only the hours...2 hours is not enough time to know the clients in a week. I love this program and wish more professors saw the value in it for their sudnets. It can change so many different feelings and the way they see others.

 

Also - loading the service learning work in the beginning of the semester might help. I find that students lose steam on service learning goals as they near the end of the semester

 

I often get students who were placed at other sites who come to us late. They are in a scramble to get their hours in and want to get as many hours as soon as possible so they can complete their course. Our program provides small group tutoring for students who are behind. Since the [university] school year is logistically different from the [public] school year.
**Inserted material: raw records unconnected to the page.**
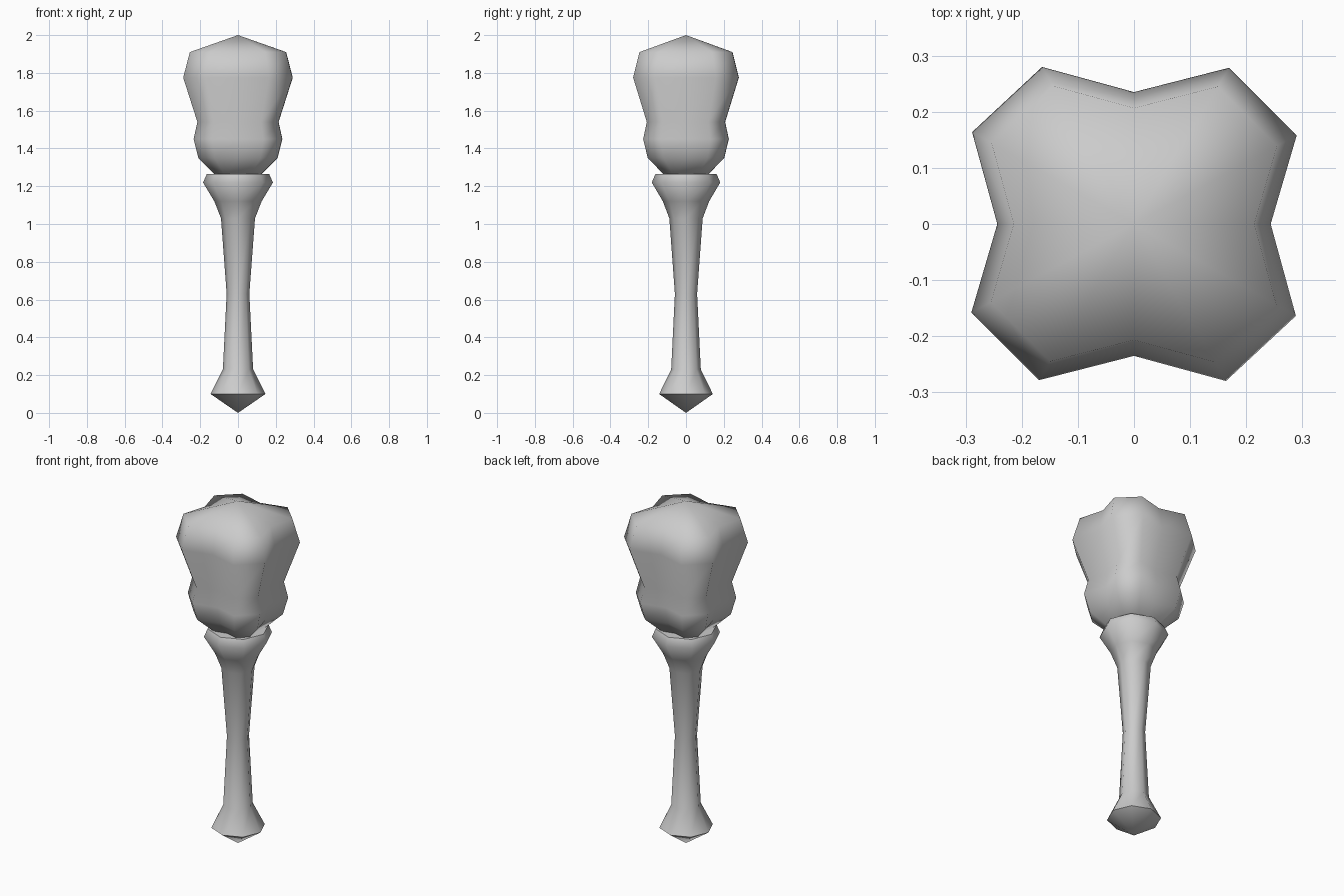
import bpy
import math

cube = bpy.data.objects.get("Cube")
if cube:
    bpy.data.objects.remove(cube, do_unlink=True)

grey = bpy.data.materials.new("plain_grey")
grey.use_nodes = True
colour = (0.6, 0.6, 0.6, 1)
grey.diffuse_color = colour
grey.node_tree.nodes["Principled BSDF"].inputs["Base Color"].default_value = colour


def loft(name, outline, rings, tip_top=None, tip_bottom=None, sharp=62):
    """Stack scaled copies of an outline, ending in a tip or a flat cap."""
    n = len(outline)
    verts = [(x * s, y * s, z) for s, z in rings for x, y in outline]
    faces = []
    for r in range(len(rings) - 1):
        for i in range(n):
            a, b = r * n + i, r * n + (i + 1) % n
            faces.append((a, b, b + n, a + n))
    last = (len(rings) - 1) * n
    if tip_top is None:
        faces.append(tuple(range(last, last + n)))
    else:
        verts.append((0, 0, tip_top))
        faces += [(last + i, last + (i + 1) % n, len(verts) - 1) for i in range(n)]
    if tip_bottom is None:
        faces.append(tuple(reversed(range(n))))
    else:
        verts.append((0, 0, tip_bottom))
        faces += [((i + 1) % n, i, len(verts) - 1) for i in range(n)]
    mesh = bpy.data.meshes.new(name)
    mesh.from_pydata(verts, [], faces)
    mesh.materials.append(grey)
    obj = bpy.data.objects.new(name, mesh)
    bpy.context.collection.objects.link(obj)
    bpy.ops.object.select_all(action="DESELECT")
    obj.select_set(True)
    bpy.context.view_layer.objects.active = obj
    bpy.ops.object.shade_smooth_by_angle(angle=math.radians(sharp))
    return obj


# Handle: octagonal shaft with a pointed pommel and a flared collar
octagon = [(math.cos(i * math.pi / 4), 0.98 * math.sin(i * math.pi / 4)) for i in range(8)]
loft("handle", octagon,
     [(0.145, 0.1), (0.08, 0.23), (0.06, 0.63), (0.09, 1.03),
      (0.125, 1.12), (0.185, 1.22), (0.165, 1.265)],
     tip_bottom=0.0)

# Head: four chamfered lobes with a groove down the middle of each side
quarter = [(0.84, 0), (1, 0.565), (0.585, 0.995)]
star = []
for k in range(4):
    c, s = round(math.cos(k * math.pi / 2)), round(math.sin(k * math.pi / 2))
    star += [(x * c - y * s, 0.965 * (x * s + y * c)) for x, y in quarter]
loft("head", star,
     [(0.11, 1.25), (0.21, 1.35), (0.235, 1.45), (0.215, 1.54),
      (0.29, 1.775), (0.255, 1.91)],
     tip_top=2.0)
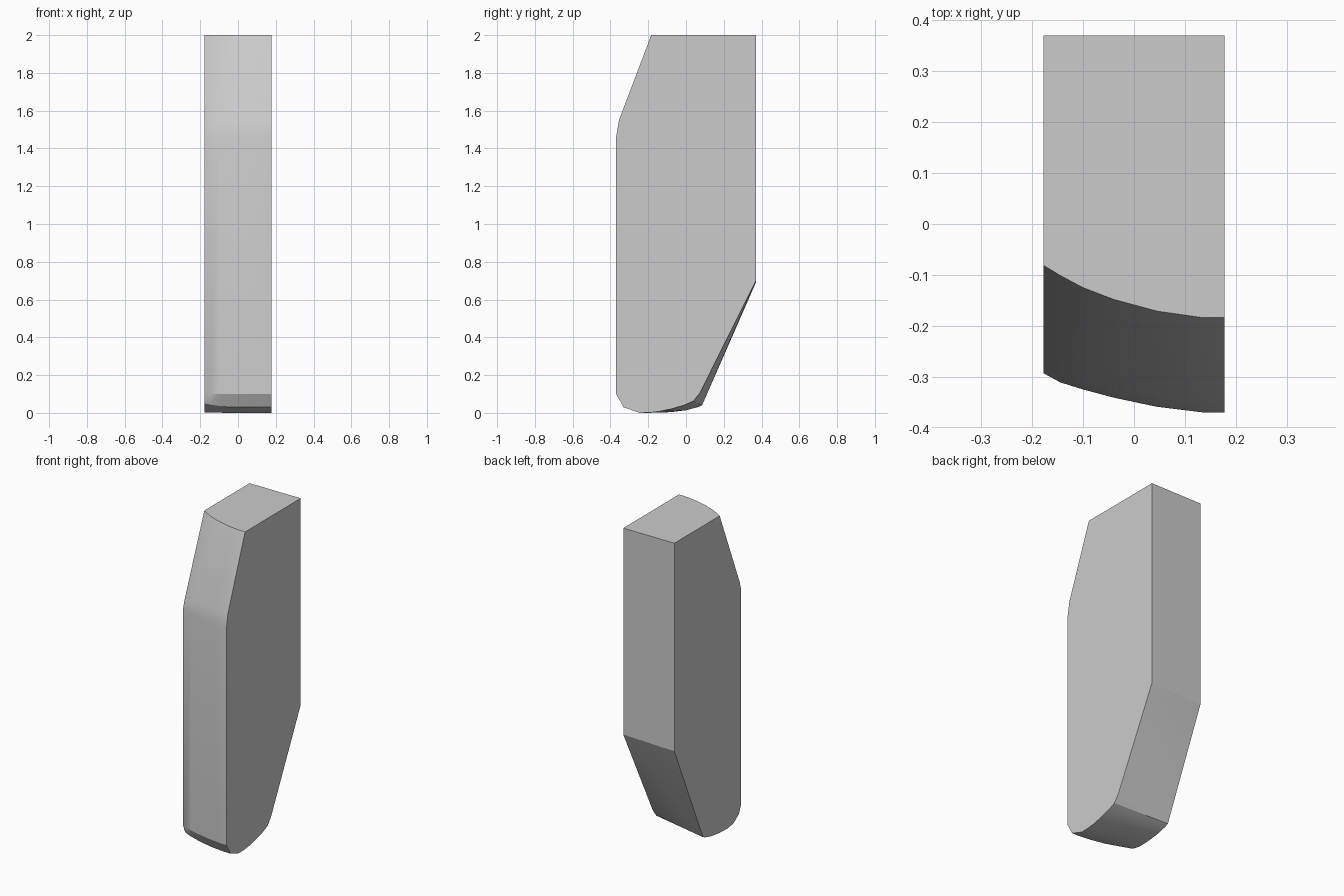
import bpy, bmesh, math

if "Cube" in bpy.data.objects:
    bpy.data.objects.remove(bpy.data.objects["Cube"])

bm = bmesh.new()

# Curved front: (x, y of front wall, y of top edge)
stations = [(-0.178, -0.293, -0.081), (-0.145, -0.311, -0.101),
            (-0.10, -0.325, -0.125), (-0.04, -0.341, -0.148),
            (0.045, -0.359, -0.171), (0.135, -0.37, -0.184),
            (0.178, -0.37, -0.184)]
for i, (x, front, top) in enumerate(stations):
    k = min(1, i / 3)
    z_bend = 1.505 + 0.045 * k           # upper end of the soft bend
    y_bend = front + 0.012 + 0.003 * k
    for y, z in [(top, 2.0), (y_bend, z_bend), (front, 1.46), (front, 0.10),
                 (front + 0.02 + 0.02 * k, 0.05 - 0.02 * k)]:
        bm.verts.new((x, y, z))

# Rounded toe and raked heel on each flat side: (y, z)
left = [(0.37, 2.0), (0.37, 0.69), (0.085, 0.04), (0.065, 0.031), (0.0, 0.014),
        (-0.08, 0.004), (-0.16, 0.001), (-0.22, 0.012)]
right = [(0.37, 2.0), (0.37, 0.70), (0.075, 0.108), (0.04, 0.063), (-0.01, 0.041),
         (-0.07, 0.023), (-0.14, 0.008), (-0.19, 0.002), (-0.245, 0.0)]
for x, side in ((-0.178, left), (0.178, right)):
    for y, z in side:
        bm.verts.new((x, y, z))

# The body is convex, so its skin is the hull of these outlines
result = bmesh.ops.convex_hull(bm, input=bm.verts)
bmesh.ops.delete(bm, geom=[v for v in bm.verts if not v.link_faces], context='VERTS')
bmesh.ops.dissolve_limit(bm, angle_limit=math.radians(0.5),
                         verts=bm.verts, edges=bm.edges)
bmesh.ops.recalc_face_normals(bm, faces=bm.faces)

mesh = bpy.data.meshes.new("tapered_block")
bm.to_mesh(mesh)
bm.free()
body = bpy.data.objects.new("tapered_block", mesh)
bpy.context.collection.objects.link(body)
bpy.context.view_layer.objects.active = body
body.select_set(True)
bpy.ops.object.shade_smooth_by_angle(angle=math.radians(20))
It is difficult to have a meaningful placement when students use our site as a second choice. Although we would be happy to accommodate some students in this situation this seems to be the rule rather than the exception.

 

Reducing administrative burden on organization

continuing to clarify and simplify my supervision

 

Try to alleviate administrative duties for the organization so the org can focus on just the service learning aspect.

 

The training and reporting are prohibitive to participation for us.

 

The written contracts are cumbersome and time consuming. It needs to be more flexible.

 

I think the partnership needs to be with the school and the organization.

 

Positive comments:

 

Overall, our service learners have been responsible students and our communication with the Service Learning Department (primariy at Marquette) has been excellent.

 

I am quite satisfied with the way service learning is organized at present. It is always helpful to communicate early in the semester about goals and plans.

 

I have no suggestions because this was my first experience supervising a student service learner, and

all went so smoothly.

 

There is nothing in particular that I would change.

 

I handle service learning projects through professors with whom I already have a relationship and so things go very smoothly and do not need to be managed by an outside source.